Almost every vegetable garden explodes in July. My first July harvest included the last of the spring greens and asparagus, midcycle broccoli and garlic scapes, and the first snap peas, carrots, beets, and bulb onions. The harvest will go straight into our mouths, but as the yields grow jugs of vinegar and a box of salt will be front and center, ready for pickling.

All of my recently harvested vegetables can be pickled, along with snap beans, summer squash, tomatoes, peppers, eggplant, garlic, cabbage, and even fruit. That’s the beauty of pickling: it lets you preserve any low-acid vegetable safely. And like many of my favorite processing techniques, it’s endlessly variable. Various pickling techniques let you preserve everything from a single cucumber to a box of cukes. You can flavor them to fit any meal: American dills or bread-and-butters with burgers, Japanese kyuri asazuke with sushi, Indian kheer uragai with curry—and that’s just a few variations on cucumber pickles.
Read more about quick and easy pickling

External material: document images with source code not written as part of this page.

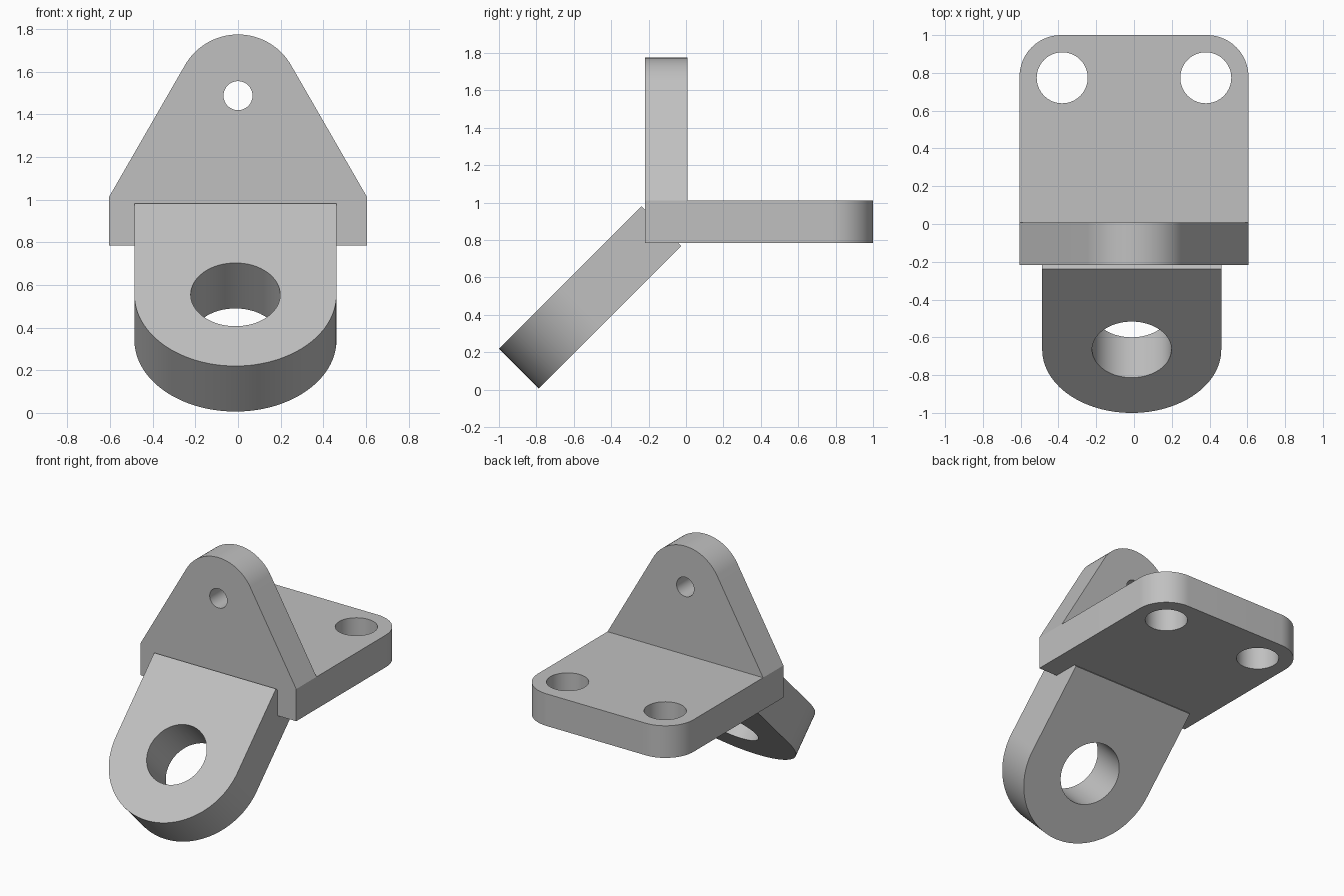
import bpy, bmesh
from math import sin, cos, pi, radians, acos, atan2, hypot
from mathutils import Matrix

default = bpy.data.objects.get("Cube")
if default:
    bpy.data.objects.remove(default, do_unlink=True)

steel = bpy.data.materials.new("plain grey")
steel.use_nodes = True
GREY = (0.53, 0.53, 0.53, 1)
steel.diffuse_color = GREY
steel.node_tree.nodes["Principled BSDF"].inputs["Base Color"].default_value = GREY


def arc(cx, cy, r, start, end, steps=24):
    angles = [start + (end - start) * i / steps for i in range(steps + 1)]
    return [(cx + r * cos(a), cy + r * sin(a)) for a in angles]


def hole(cx, cy, r):
    return arc(cx, cy, r, 0, 2 * pi, 64)[:-1]


def plate(name, loops, thickness, matrix):
    """Extrude an outline with holes, centred on its own plane."""
    curve = bpy.data.curves.new(name, 'CURVE')
    curve.dimensions = '2D'
    curve.fill_mode = 'BOTH'
    curve.extrude = thickness / 2
    for loop in loops:
        spline = curve.splines.new('POLY')
        spline.points.add(len(loop) - 1)
        for point, (u, v) in zip(spline.points, loop):
            point.co = (u, v, 0, 1)
        spline.use_cyclic_u = True
    helper = bpy.data.objects.new(name + "_outline", curve)
    bpy.context.collection.objects.link(helper)
    bpy.context.view_layer.update()
    mesh = bpy.data.meshes.new_from_object(
        helper.evaluated_get(bpy.context.evaluated_depsgraph_get()))
    bpy.data.objects.remove(helper, do_unlink=True)
    bpy.data.curves.remove(curve)

    bm = bmesh.new()
    bm.from_mesh(mesh)
    bmesh.ops.remove_doubles(bm, verts=bm.verts, dist=0.0001)
    bm.transform(matrix)
    bmesh.ops.recalc_face_normals(bm, faces=bm.faces)
    bm.to_mesh(mesh)
    bm.free()
    mesh.materials.clear()
    mesh.materials.append(steel)
    obj = bpy.data.objects.new(name, mesh)
    bpy.context.collection.objects.link(obj)
    return obj


HALF, THICK = 0.606, 0.226
BOTTOM, TOP = 0.785, 1.011
FRONT = -0.218

# Horizontal mounting plate with two rounded rear corners
R = 0.22
outline = ([(-HALF, FRONT), (HALF, FRONT)]
           + arc(HALF - R, 1 - R, R, 0, pi / 2)
           + arc(R - HALF, 1 - R, R, pi / 2, pi))
base = plate("mounting_plate",
             [outline] + [hole(s * 0.38, 0.774, 0.135) for s in (-1, 1)],
             THICK, Matrix.Translation((0, 0, (BOTTOM + TOP) / 2)))

# Upright tapered lug, its sides tangent to the rounded top
CZ, R = 1.488, 0.287
tangent = atan2(TOP - CZ, HALF) + acos(R / hypot(HALF, CZ - TOP))
outline = ([(-HALF, BOTTOM), (HALF, BOTTOM), (HALF, TOP)]
           + arc(0, CZ, R, tangent, pi - tangent, 40) + [(-HALF, TOP)])
upright = plate("upright_lug", [outline, hole(0, CZ, 0.068)], THICK,
                Matrix.Translation((0, FRONT + THICK / 2, 0))
                @ Matrix.Rotation(pi / 2, 4, 'X'))

# Join plate and upright into one solid bracket
union = base.modifiers.new("join", 'BOOLEAN')
union.operation = 'UNION'
union.solver = 'EXACT'
union.object = upright
bpy.context.view_layer.update()
joined = bpy.data.meshes.new_from_object(
    base.evaluated_get(bpy.context.evaluated_depsgraph_get()))
base.modifiers.clear()
base.data = joined
base.name = "bracket_body"
bpy.data.objects.remove(upright, do_unlink=True)

# Sloping eye tab, 45 degrees down to the front; origin at the eye
R, TAB = 0.474, 0.302
outline = arc(0, 0, R, pi, 2 * pi, 64) + [(R, 0.604), (-R, 0.604)]
tab = plate("eye_tab", [outline, hole(0, 0, 0.21)], TAB,
            Matrix.Translation((-0.012, -0.665, 0.555))
            @ Matrix.Rotation(radians(45), 4, 'X')
            @ Matrix.Translation((0, 0, -TAB / 2)))

for obj in (base, tab):
    bpy.ops.object.select_all(action='DESELECT')
    obj.select_set(True)
    bpy.context.view_layer.objects.active = obj
    bpy.ops.object.shade_smooth_by_angle(angle=radians(25))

As a kid, I helped my mom processed dill pickles in vinegar brine and what my family called “sweet pickles,” which tasted nothing like the ones on a restaurant burger. It was years before I learned that what I considered sweet pickles were typically sold as “bread-and-butter” pickles. They fall somewhere between the tangy dills and the sugary sweets. And I could eat them by the jar.

When I started canning on my own, pickles were in my first jars. They’re easy to pack and process, the vinegar ensures food safety, and the options for spices in the standard brine are endless. My mom followed the version in the old Ball Blue Book, but Ball has since updated its recipe and other authors have inspired me to make a few tweaks to the flavorings—and to use the brine once the jar is empty. Learn to make Better Bread-and-Butter Pickles and Braised Breakfast Potatoes